SAS, the leader in business analytics software and services, achieved record global revenue of US$2.725 billion in 2011. SAS marked double-digit growth in its 36th profitable year as organizations sought to uncover business opportunity in their own burgeoning data stores through the use of advanced analytics.
"Companies trust SAS® Business Analytics to solve their toughest problems, from increasing revenue through better pricing strategies to stopping fraud-related losses," said SAS CEO Jim Goodnight. "Every major industry has SAS success stories worth noting. We thrive on the challenges customers bring us. It's why we exist. We take our role in their success seriously."
Goodnight said 2011 results also affirm the positive effects of steadfast investments in SAS' workforce and award-winning corporate culture despite an economic climate that remains difficult. SAS, a perennial presence on FORTUNE's Best Companies to Work For list in the U.S., announced its latest No. 3 ranking. Innovation, Goodnight said, starts with prioritizing employees.
"Innovation is what has kept SAS growing for the past 36 years," Goodnight said. "We can't succeed without innovation, new products, ideas and services. Loyal, creative, healthy employees are innovative."
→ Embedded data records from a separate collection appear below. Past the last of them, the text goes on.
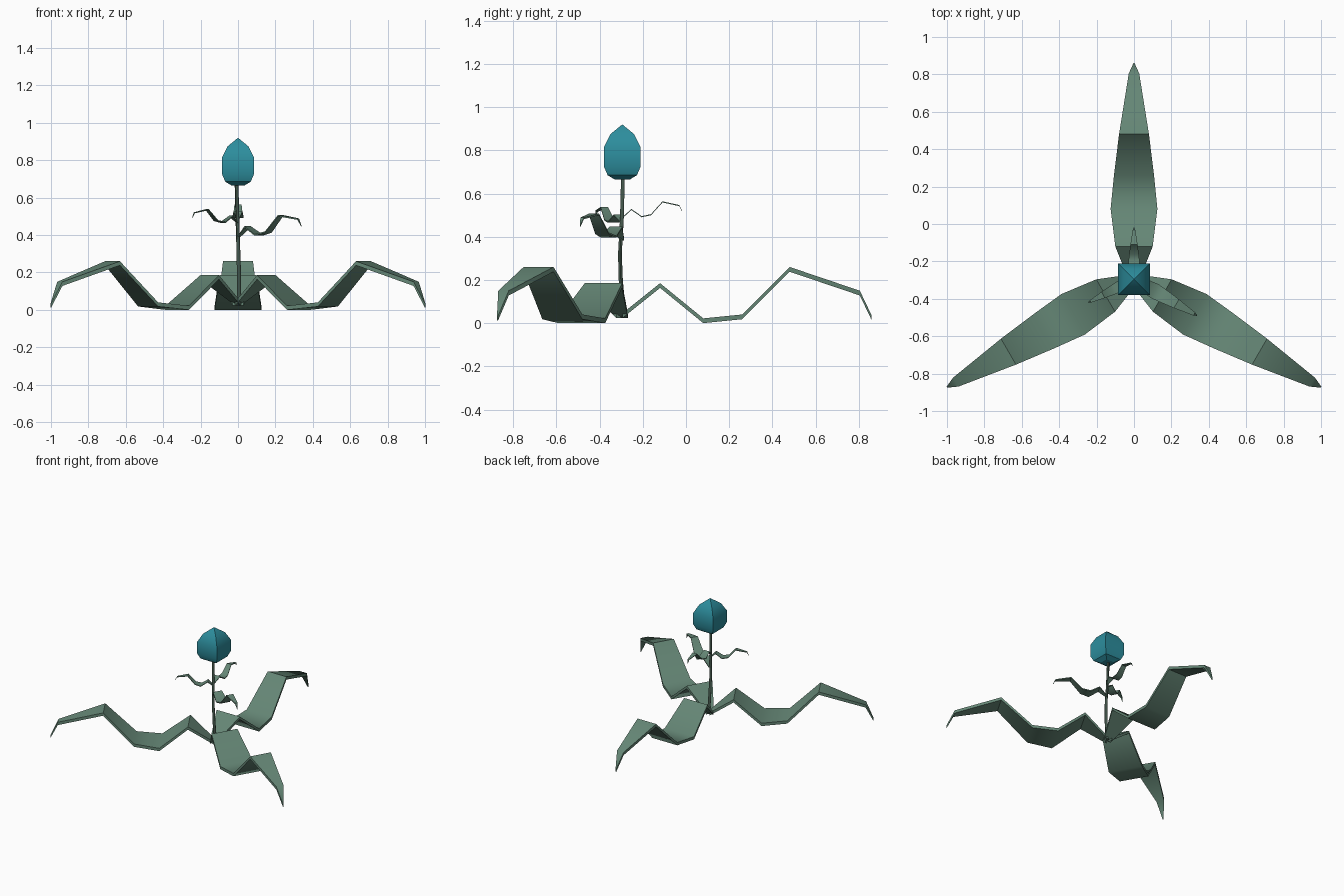
import bpy, bmesh, math
from mathutils import Vector

if "Cube" in bpy.data.objects:
    bpy.data.objects.remove(bpy.data.objects["Cube"])

CY = -0.295  # plant centre in y


def material(name, rgb):
    m = bpy.data.materials.new(name)
    m.diffuse_color = (*rgb, 1)
    m.use_nodes = True
    m.node_tree.nodes["Principled BSDF"].inputs["Base Color"].default_value = m.diffuse_color
    return m


LEAF = material("leaf_green", (0.13, 0.24, 0.18))
STEM = material("stem_green", (0.06, 0.10, 0.075))
BUD = material("bud_teal", (0.026, 0.27, 0.34))


def loft(name, rings, mat, smooth=None):
    """Skin a list of equal-length rings of points and cap both ends."""
    bm = bmesh.new()
    vs = [[bm.verts.new(p) for p in r] for r in rings]
    n = len(vs[0])
    for a, b in zip(vs, vs[1:]):
        for i in range(n):
            j = (i + 1) % n
            bm.faces.new((a[i], a[j], b[j], b[i]))
    bm.faces.new(vs[0][::-1])
    bm.faces.new(vs[-1])
    bmesh.ops.remove_doubles(bm, verts=bm.verts, dist=1e-5)
    bmesh.ops.recalc_face_normals(bm, faces=bm.faces)
    me = bpy.data.meshes.new(name)
    bm.to_mesh(me)
    bm.free()
    me.materials.append(mat)
    ob = bpy.data.objects.new(name, me)
    bpy.context.collection.objects.link(ob)
    if smooth:
        bpy.ops.object.select_all(action='DESELECT')
        ob.select_set(True)
        bpy.context.view_layer.objects.active = ob
        bpy.ops.object.shade_smooth_by_angle(angle=math.radians(smooth))
    return ob


# Wavy leaf: distance from stem, height of top side, half width
PROFILE = [(0.0, 0.045, 0.03), (0.175, 0.185, 0.10), (0.375, 0.022, 0.125),
           (0.555, 0.04, 0.107), (0.775, 0.26, 0.08), (1.10, 0.15, 0.028),
           (1.155, 0.035, 0.003)]


def leaf(name, deg, scale=1.0, base=0.045, tilt=0.0):
    a = math.radians(deg)
    out = Vector((math.cos(a), math.sin(a), 0))
    side = Vector((-math.sin(a), math.cos(a), 0))
    rings = []
    for r, z, w in PROFILE:
        c = Vector((0, CY, base + (z - 0.045) * scale + tilt * r * scale)) + out * r * scale
        s = side * w * scale
        d = Vector((0, 0, -0.022 * scale))
        rings.append([c - s, c + s, c + s + d, c - s + d])
    return loft(name, rings, LEAF, 50)


# Ground leaves
for i, deg in enumerate((90, 210, 330)):
    leaf(f"ground_leaf_{i + 1}", deg)

# Small leaves on the stem
leaf("stem_leaf_back", 90, 0.24, 0.49, 0.12)
leaf("stem_leaf_left", 207, 0.238, 0.465, 0.12)
leaf("stem_leaf_right", 330, 0.338, 0.39, 0.17)


def polygon(x, y, z, r, n, turn=0.0):
    return [(x + r * math.cos(turn + 2 * math.pi * i / n),
             y + r * math.sin(turn + 2 * math.pi * i / n), z) for i in range(n)]


# Slightly bent stem: x, y, z, radius
stem_path = [(0.006, -0.287, 0.03, 0.012), (0.005, -0.302, 0.20, 0.011),
             (0.002, -0.306, 0.32, 0.010), (-0.003, -0.297, 0.48, 0.010),
             (-0.008, -0.292, 0.68, 0.010)]
loft("stem", [polygon(x, y, z, r, 6) for x, y, z, r in stem_path], STEM, 60)

# Square bud: height, half width
bud_profile = [(0.665, 0.035), (0.685, 0.068), (0.725, 0.085), (0.815, 0.085),
               (0.875, 0.055), (0.92, 0.0)]
loft("bud", [polygon(0, CY, z, h * math.sqrt(2), 4, math.pi / 4)
             for z, h in bud_profile], BUD, 30)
In 2011, SAS grew staff 9.2 percent and reinvested 24 percent of revenue into research and development. The Americas accounted for 46 percent of total revenue; Europe, Middle East and Africa (EMEA) 42 percent; and Asia Pacific 12 percent. SAS growth was strong across the board in all major regions and countries, even in regions hardest hit economically.
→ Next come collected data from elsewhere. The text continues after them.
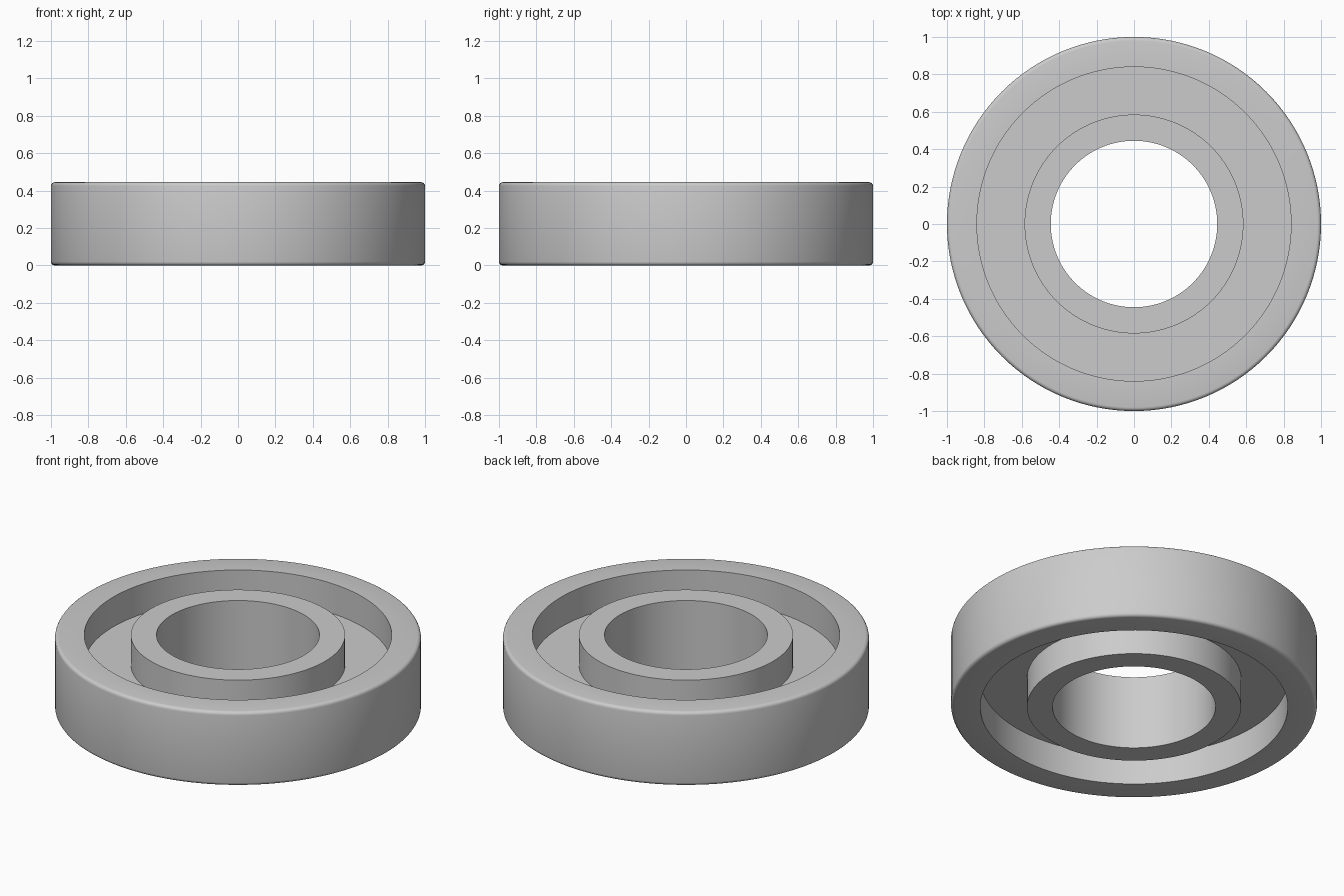
import bpy, bmesh, math

if "Cube" in bpy.data.objects:
    bpy.data.objects.remove(bpy.data.objects["Cube"])

SEGMENTS = 128
HEIGHT, MID = 0.445, 0.2225
RIM_OUT, RIM_IN = 1.0, 0.84
HUB_OUT, HUB_IN = 0.585, 0.445
WEB_HALF = 0.0425
ROUND = 0.02

steel = bpy.data.materials.new("steel grey")
steel.diffuse_color = (0.6, 0.6, 0.6, 1)
steel.use_nodes = True
steel.node_tree.nodes["Principled BSDF"].inputs["Base Color"].default_value = steel.diffuse_color

# Upper half of the cross-section: hub, recessed web, rim with a rounded outer edge
upper = [(HUB_IN, MID), (HUB_OUT, MID), (HUB_OUT, WEB_HALF),
         (RIM_IN, WEB_HALF), (RIM_IN, MID)]
for i in range(5):
    a = math.pi / 2 * (1 - i / 4)
    upper.append((RIM_OUT - ROUND + ROUND * math.cos(a),
                  MID - ROUND + ROUND * math.sin(a)))

# Mirror it to close the section
section = upper + [(r, -h) for r, h in reversed(upper)]

# Revolve the section into the bearing ring
bm = bmesh.new()
rings = []
for s in range(SEGMENTS):
    t = 2 * math.pi * s / SEGMENTS
    rings.append([bm.verts.new((r * math.cos(t), r * math.sin(t), MID + h))
                  for r, h in section])
n = len(section)
for s in range(SEGMENTS):
    a, b = rings[s], rings[(s + 1) % SEGMENTS]
    for i in range(n):
        j = (i + 1) % n
        bm.faces.new((a[i], b[i], b[j], a[j]))
bmesh.ops.recalc_face_normals(bm, faces=bm.faces)

mesh = bpy.data.meshes.new("bearing_ring")
bm.to_mesh(mesh)
bm.free()
mesh.materials.append(steel)
ring = bpy.data.objects.new("bearing_ring", mesh)
bpy.context.collection.objects.link(ring)

# Smooth the round walls, keep the corners sharp
bpy.context.view_layer.objects.active = ring
ring.select_set(True)
bpy.ops.object.shade_smooth_by_angle(angle=math.radians(30))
SAS records across-the-board increases
Revenue surged across all solution and industry categories. Software to detect fraud saw a triple-digit jump. Revenue from on-demand solutions grew almost 50 percent. Growth from analytics and information management solutions were double digit, as were gains from customer intelligence, retail, risk and supply chain solutions.
SAS experienced growth in every industry, demonstrating that more businesses recognize the benefits of analytics. Highlights include continued strong growth in financial services and double-digit increases in government, health care and life sciences.
According to one estimate, global information is doubling every two years, and the data created last year exceeded 1.8 trillion gigabytes. Another predicts that by 2020, data will grow by 50 times. "The search for business value in big data is today's gold rush," said SAS Senior Vice President and Chief Marketing Officer Jim Davis. "Big data is interesting to the extent that you can make sense of it all, and the tool for that is analytics. Big data analytics, rather than just big data, provides real value and insight."